Soil Organic Matter Dynamics
Maintaining and increasing the organic matter content of our soils is essential for retaining and supplying nutrients and water to agricultural crops and forests and increasing beneficial microbial activity. However, all soil organic matter is not the same. Organic matter that is stuck on or within minerals or trapped inside mineral micro-aggregates stays around much longer than organic matter that is free. Increasing these mineral associated organic matter (MAOM) forms is the key to maintaining higher organic matter in soils. The mechanisms and processes that control the amount of mineral associated organic matter are under dispute so soil scientists cannot currently advise farmers and land managers on the best amendments or practices to increase MAOM in their soils. A UGA research group focuses on unraveling these mechanisms through a focus on iron minerals and iron cycling in soils. Their primary research on mineral associated organic matter has shown that the complexities of soil iron cycling can both generate or destroy MAOM depending on the conditions.
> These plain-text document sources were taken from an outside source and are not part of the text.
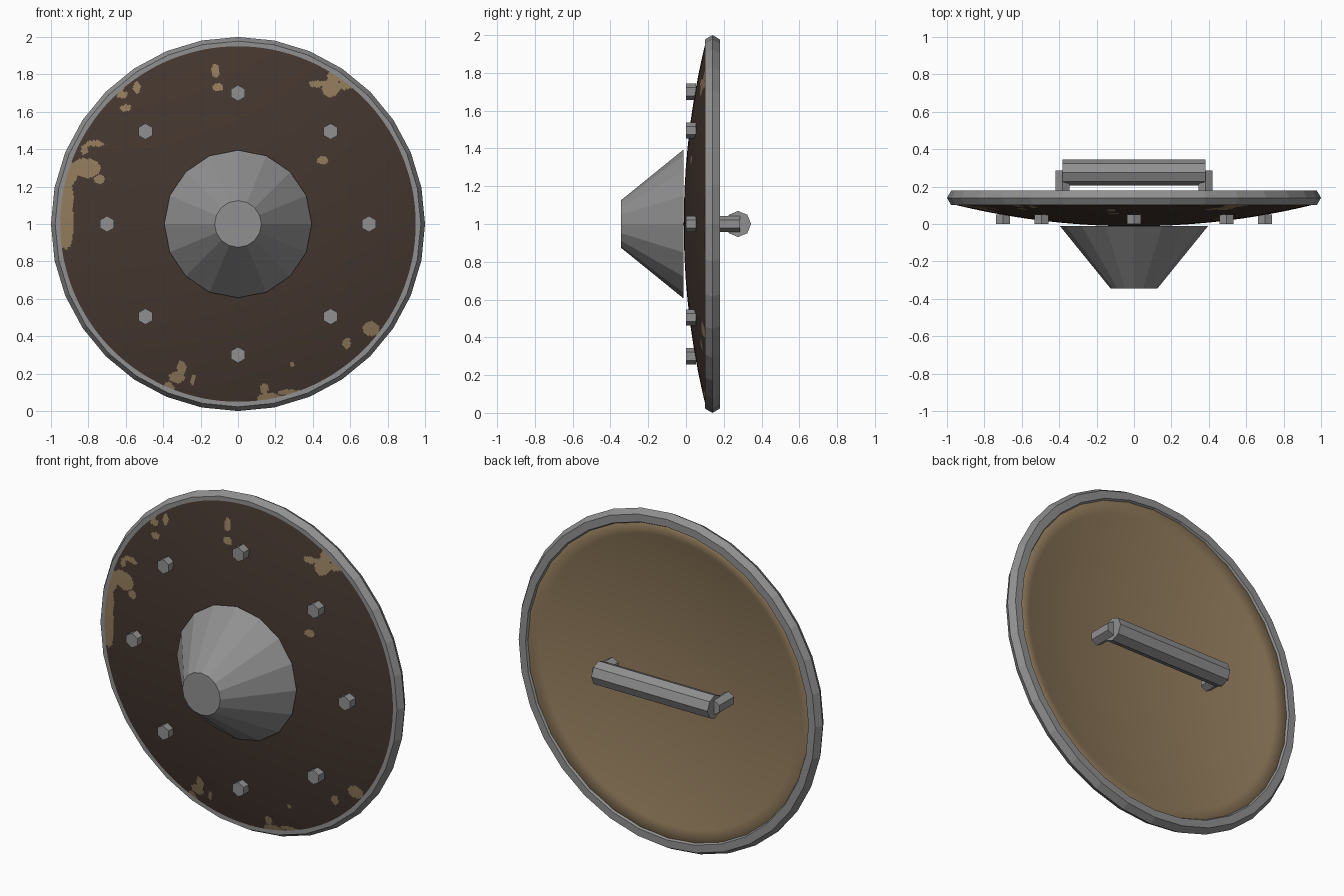
import bpy
import bmesh
import math

cube = bpy.data.objects.get("Cube")
if cube:
    bpy.data.objects.remove(cube, do_unlink=True)


def material(name, colour):
    mat = bpy.data.materials.new(name)
    mat.use_nodes = True
    rgba = (*colour, 1)
    mat.diffuse_color = rgba
    shader = mat.node_tree.nodes["Principled BSDF"]
    shader.inputs["Base Color"].default_value = rgba
    shader.inputs["Roughness"].default_value = 0.8
    return mat


metal = material("grey metal", (0.28, 0.28, 0.285))
paint = material("dark brown paint", (0.058, 0.037, 0.028))
wood = material("tan wood", (0.28, 0.195, 0.105))


def revolve(name, profile, sides, mats, location=(0, 0, 1), closed=False, rule=None):
    """Turn a (radius, y) profile around the y axis; radius 0 makes a pole."""
    bm = bmesh.new()
    rings = []
    for radius, y in profile:
        if radius == 0:
            rings.append([bm.verts.new((0, y, 0))] * sides)
            continue
        ring = []
        for i in range(sides):
            angle = math.tau * i / sides
            ring.append(bm.verts.new((radius * math.sin(angle), y, radius * math.cos(angle))))
        rings.append(ring)
    pairs = list(zip(rings, rings[1:]))
    if closed:
        pairs.append((rings[-1], rings[0]))
    for step, (a, b) in enumerate(pairs):
        for i in range(sides):
            j = (i + 1) % sides
            corners = list(dict.fromkeys((a[i], a[j], b[j], b[i])))
            face = bm.faces.new(corners)
            if rule:
                face.material_index = rule(step, face.calc_center_median())
    bmesh.ops.recalc_face_normals(bm, faces=bm.faces)
    mesh = bpy.data.meshes.new(name)
    bm.to_mesh(mesh)
    bm.free()
    for mat in mats:
        mesh.materials.append(mat)
    obj = bpy.data.objects.new(name, mesh)
    obj.location = location
    bpy.context.collection.objects.link(obj)
    return obj


def prism(name, radius, start, end, sides, location):
    profile = [(0, start), (radius, start), (radius, end), (0, end)]
    return revolve(name, profile, sides, (metal,), location)


# Worn paint: ellipses as x, z from the shield centre, half width, half height
chips = [
    (-.93, 0, .055, .13), (-.92, .14, .04, .1), (-.81, .3, .08, .05), (-.74, .24, .028, .025),
    (-.77, .43, .05, .016), (-.82, .4, .02, .03), (-.89, .27, .03, .06),
    (-.6, .62, .03, .02), (-.54, .73, .02, .03), (-.62, .69, .03, .02), (-.65, .72, .04, .02),
    (-.12, .82, .022, .035), (-.11, .73, .03, .022),
    (.42, .75, .04, .018), (.5, .73, .05, .05), (.53, .79, .06, .03), (.57, .74, .04, .022),
    (.45, .34, .03, .022), (.71, -.56, .045, .038), (.58, -.64, .022, .03),
    (-.3, -.77, .024, .04), (-.33, -.82, .04, .03), (-.37, -.88, .03, .04), (-.24, -.83, .014, .03),
    (.29, -.75, .012, .014), (.14, -.88, .022, .03), (.17, -.93, .06, .03), (.28, -.9, .07, .014),
]


def worn(x, z):
    wobble = 1 + .15 * math.sin(37 * x + 23 * z)
    return any(((x - cx) / rx) ** 2 + ((z - cz) / rz) ** 2 < wobble for cx, cz, rx, rz in chips)


# Thick domed board, painted in front and bare wood behind
CURVE = 4.05
THICKNESS = .072


def dome_y(radius):
    return -.012 + CURVE - math.sqrt(CURVE ** 2 - radius ** 2)


front = [0, .1, .2, .3, .4, .48] + [.528 + .008 * i for i in range(55)]
back = [.95 - .095 * i for i in range(10)] + [0]
board_profile = [(r, dome_y(r)) for r in front] + [(r, dome_y(r) + THICKNESS) for r in back]


def board_colour(step, centre):
    if step >= len(front) - 1:
        return 1
    return int(worn(centre.x, centre.z))


board = revolve("board", board_profile, 512, (paint, wood), rule=board_colour)
board.data.shade_smooth()

# Six-sided metal tube around the edge
rim_profile = []
for i in range(6):
    turn = math.tau * i / 6
    rim_profile.append((.955 + .045 * math.cos(turn), .14 + .045 * math.sin(turn)))
revolve("rim", rim_profile, 32, (metal,), closed=True)

# Blunt conical boss
revolve("boss", [(0, -.345), (.125, -.345), (.395, -.012), (0, -.012)], 16, (metal,))

# Ring of hexagonal studs
for i in range(8):
    angle = math.tau * i / 8
    spot = (.7 * math.sin(angle), 0, 1 + .7 * math.cos(angle))
    prism(f"stud_{i + 1}", .043, 0, .052, 6, spot)

# Grip bar on two short posts
grip = prism("grip", .069, -.383, .383, 8, (0, .276, 1))
grip.rotation_euler.z = math.pi / 2
for side, x in (("left", .382), ("right", -.382)):
    prism(f"{side}_grip_post", .043, .145, .285, 6, (x, 0, 1))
Their work has generated new theories of soil organic matter behavior and influenced how organic matter is represented in global carbon cycling models.